Failures should not be looked down upon as setbacks, but as entrepreneurial spirit. Most of the startups today are not successful the moment they are launched. They take time. It is the organisation’s appetite to support and encourage failure that leads to innovation.

When the senior management gives liberty to the youngsters, who are always brimming with ideas, it leads to innovation. Failure is basically allowing people to experiment. “Unless you chart the unknown territory, how will you know what you can do?” opines Praveer Priyadarshi, chief people officer, Zee Entertainment Enterprises.

Priyadarshi adds that failures should not be looked down upon as setbacks, but as entrepreneurial spirit. “We promote an entrepreneurial mindset and encourage our employees to constantly push the boundaries with a “Can Do” attitude. For us every setback is a learning opportunity which helps in recalibrating the way we think, plan and act in delivering Best in class media and entertainment solutions to our consumers,” he says.

Success is not the first step, but the end of the long road, where you will face lots of failures. Failure should be seen as an opportunity, and then the results will also be much more reliable. Success takes time.

“Most of the startups today are not successful the moment they are launched. They take time. It is the organisation’s appetite to support and encourage failure that leads to innovation,” affirms Priyadarshi.

Failure is actually the cost one pays to be right. No one ever hits the bull’s eye at first go.

If an organisation is yearning for something new, it has to give its employees the freedom to make those mistakes that would eventually lead to the right thing.

Ravi Mishra

If you look at any child in the age group of six months to one year, before they actually start walking, you will see that they fall down umpteen times. So, failure is the basic fundamental of our lives. Organisations that accept it with open arms are most successful. 

If we look at Elon Musk’s SpaceX, the reusable rockets have failed more than they have succeeded, but they are still touted as the next best thing in the field of space technology. If Musk would have abandoned it all, when the rocket first crashed, SpaceX would have just ended up in some textbook.

Experts believe that failure adds to the learning curve. “It’s the most basic outcome of failure—you learn. After an employee has failed, he is a better person than he was before he tried. Before he can find that one step to do the thing right, he has to go through 100 steps of failure. But every failure will make him a better person,” says a senior HR practitioner.

“Any intellectual failure can be tolerated as long as there is learning, followed by multiple benefits in the long run. Success can foster decreased search and attention, increased complacency, risk aversion and maladaptive homogeneity. A modest level of failure can promote the willingness to take risks and foster resilience, enhancing experimentation benefits that complement the liabilities of success,” says Alok Mishra, senior hr practitioner.

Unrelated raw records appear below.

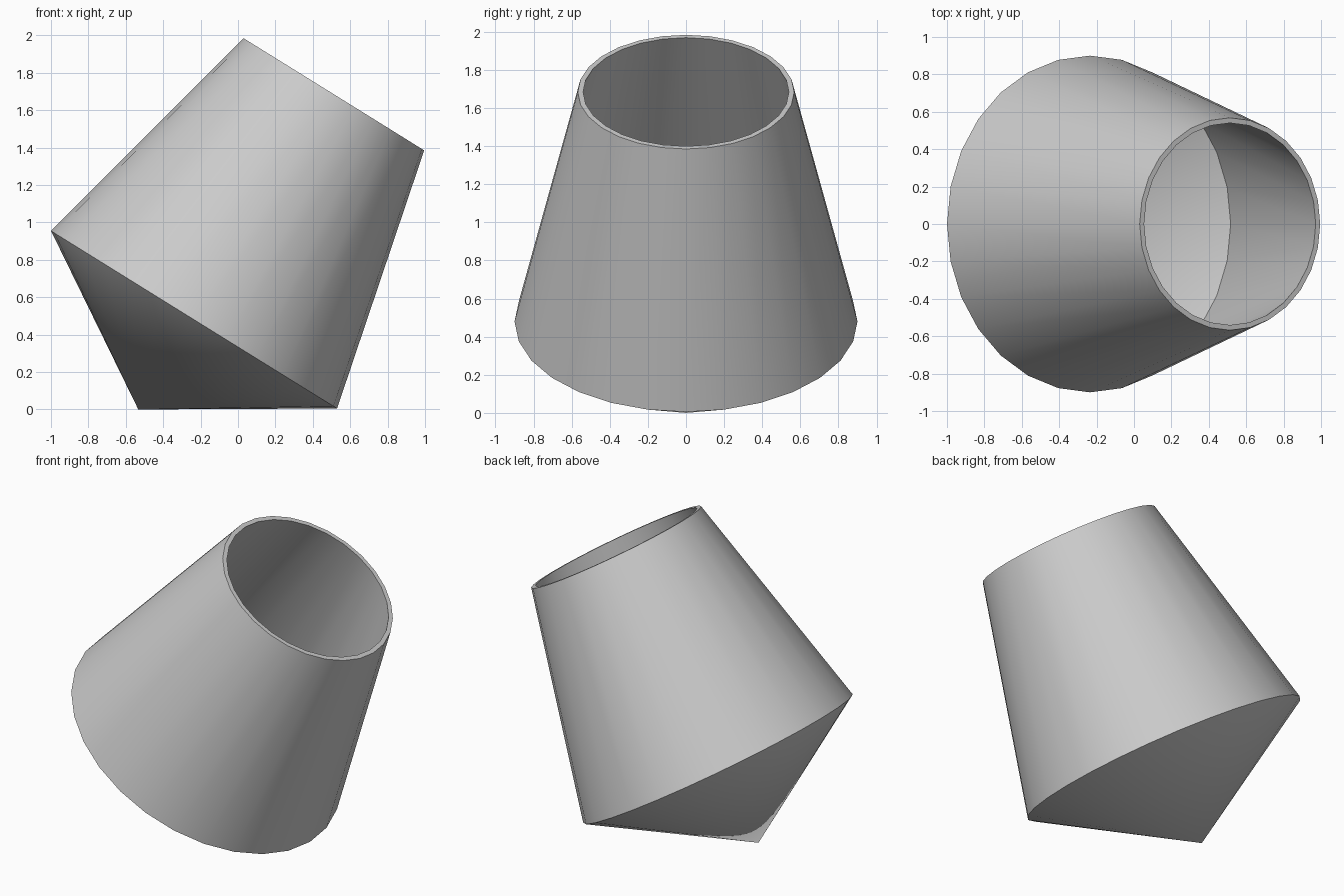
import bpy, bmesh, math

if "Cube" in bpy.data.objects:
    bpy.data.objects.remove(bpy.data.objects["Cube"])

SIDES = 28
TILT = math.radians(31.83)

# Profile (radius, height along the axis), from outer tip round the rim to inner tip
PROFILE = [
    (0, -0.565),       # outer tip
    (0.90, 0),         # outer widest edge
    (0.568, 1.418),    # outer rim
    (0.54, 1.418),     # inner rim
    (0.882, 0.005),    # inner widest edge
    (0, -0.54),        # inner tip
]


def lathe(name, profile, sides):
    bm = bmesh.new()
    rings = []
    for r, h in profile:
        if r == 0:
            rings.append([bm.verts.new((0, 0, h))] * sides)
        else:
            rings.append([bm.verts.new((r * math.cos(2 * math.pi * i / sides),
                                        r * math.sin(2 * math.pi * i / sides), h))
                          for i in range(sides)])
    for a, b in zip(rings, rings[1:]):
        for i in range(sides):
            j = (i + 1) % sides
            corners = list(dict.fromkeys((a[i], a[j], b[j], b[i])))
            bm.faces.new(corners)
    bmesh.ops.recalc_face_normals(bm, faces=bm.faces[:])
    mesh = bpy.data.meshes.new(name)
    bm.to_mesh(mesh)
    bm.free()
    obj = bpy.data.objects.new(name, mesh)
    bpy.context.collection.objects.link(obj)
    return obj


# Hollow tapered cup with a conical bottom, resting on the side of its cone
cup = lathe("tilted_cup", PROFILE, SIDES)
cup.location = (-0.235, 0, 0.48)
cup.rotation_euler = (0, TILT, 0)

# Smooth walls, sharp rim and widest edge
bpy.context.view_layer.objects.active = cup
cup.select_set(True)
bpy.ops.object.shade_smooth_by_angle(angle=math.radians(30))
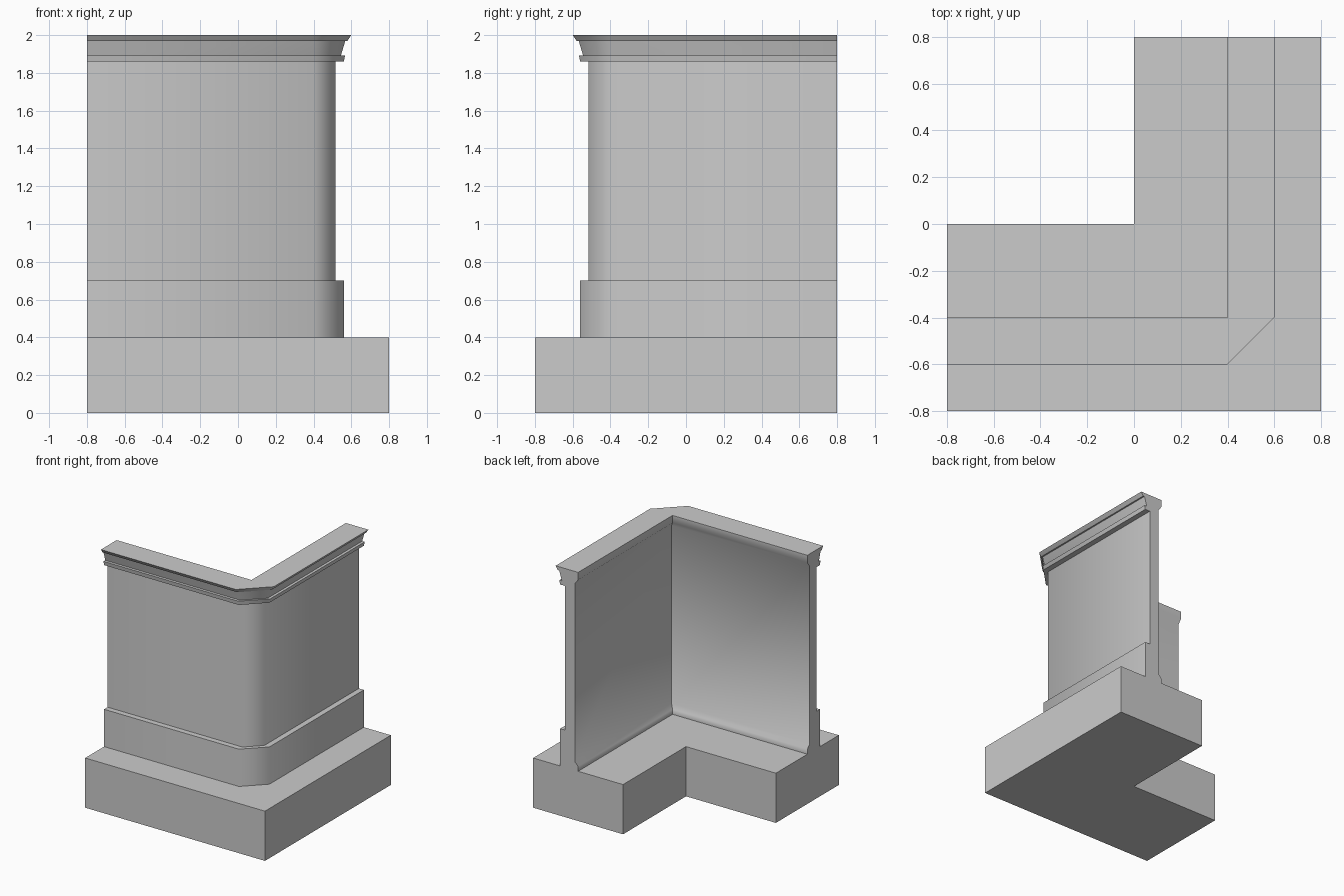
import bpy, bmesh, math

if "Cube" in bpy.data.objects:
    bpy.data.objects.remove(bpy.data.objects["Cube"])

L = 0.8    # half length of the corner piece
C = 0.4    # inner corner line, where the outer chamfer starts


def finish(bm, name):
    bmesh.ops.remove_doubles(bm, verts=bm.verts, dist=1e-5)
    bmesh.ops.recalc_face_normals(bm, faces=bm.faces)
    me = bpy.data.meshes.new(name)
    bm.to_mesh(me)
    bm.free()
    ob = bpy.data.objects.new(name, me)
    bpy.context.collection.objects.link(ob)
    bpy.ops.object.select_all(action='DESELECT')
    ob.select_set(True)
    bpy.context.view_layer.objects.active = ob
    bpy.ops.object.shade_smooth_by_angle(angle=math.radians(50))
    return ob


def extruded_base(name, outline, height):
    bm = bmesh.new()
    face = bm.faces.new([bm.verts.new((x, y, 0)) for x, y in outline])
    top = bmesh.ops.extrude_face_region(bm, geom=[face])
    verts = [g for g in top["geom"] if isinstance(g, bmesh.types.BMVert)]
    bmesh.ops.translate(bm, verts=verts, vec=(0, 0, height))
    return finish(bm, name)


def corner_sweep(name, outer, inner):
    """Sweep an (offset, z) section round the corner: outside chamfered, inside mitred."""
    rings = [[], [], [], []]
    bm = bmesh.new()
    for points, bend in ((outer, lambda d: C), (inner, lambda d: d)):
        for d, z in points:
            b = bend(d)
            for ring, (x, y) in zip(rings, ((-L, -d), (b, -d), (d, -b), (d, L))):
                ring.append(bm.verts.new((x, y, z)))
    n = len(rings[0])
    for r0, r1 in zip(rings, rings[1:]):
        for i in range(n):
            j = (i + 1) % n
            bm.faces.new((r0[i], r0[j], r1[j], r1[i]))
    bm.faces.new(rings[0])
    bm.faces.new(rings[-1])
    return finish(bm, name)


# L-shaped foundation block
extruded_base("foundation_block",
              [(-L, -L), (L, -L), (L, L), (0, L), (0, 0), (-L, 0)], 0.4)

# Wall with plinth and cornice outside, small skirting and top trim inside
corner_sweep(
    "moulded_corner_wall",
    outer=[(0.56, 0.4), (0.56, 0.7), (0.515, 0.7), (0.515, 1.86),
           (0.56, 1.86), (0.567, 1.893), (0.545, 1.893), (0.568, 1.97),
           (0.58, 1.97), (0.60, 2.0)],
    inner=[(0.40, 2.0), (0.40, 1.94), (0.43, 1.90), (0.43, 0.47),
           (0.40, 0.44), (0.40, 0.4)])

Sushma Sahai, HR Head of Baggit feels that providing opportunities to experiment is the need of the hour. “Yes, it is a good idea to devote some part of your time and budget to experimentation without the fear of repercussion. This encourages team members to try new ideas. Sometimes, it leads to better things and better understanding.”

There are times when people do not know how to approach a problem, but if they try and fail, they will at least know if the idea or method was going to work or not. Failure provides answers.

CEO and co-founder of Madison Reed, Amy Errett once said, “Perfection is the enemy of growth. De-emphasising perfection will encourage your employees to work hard, and grow loyal to your company.”

Failures make employees confident. Research has shown that people at a company that encourages them to experiment will always be happier and more productive than their counterparts in a company that restricts them from faltering. Rewarding the calculated risks leads to an interesting and exciting workplace culture.

Comment on the Article

Please enter your comment!
Please enter your name here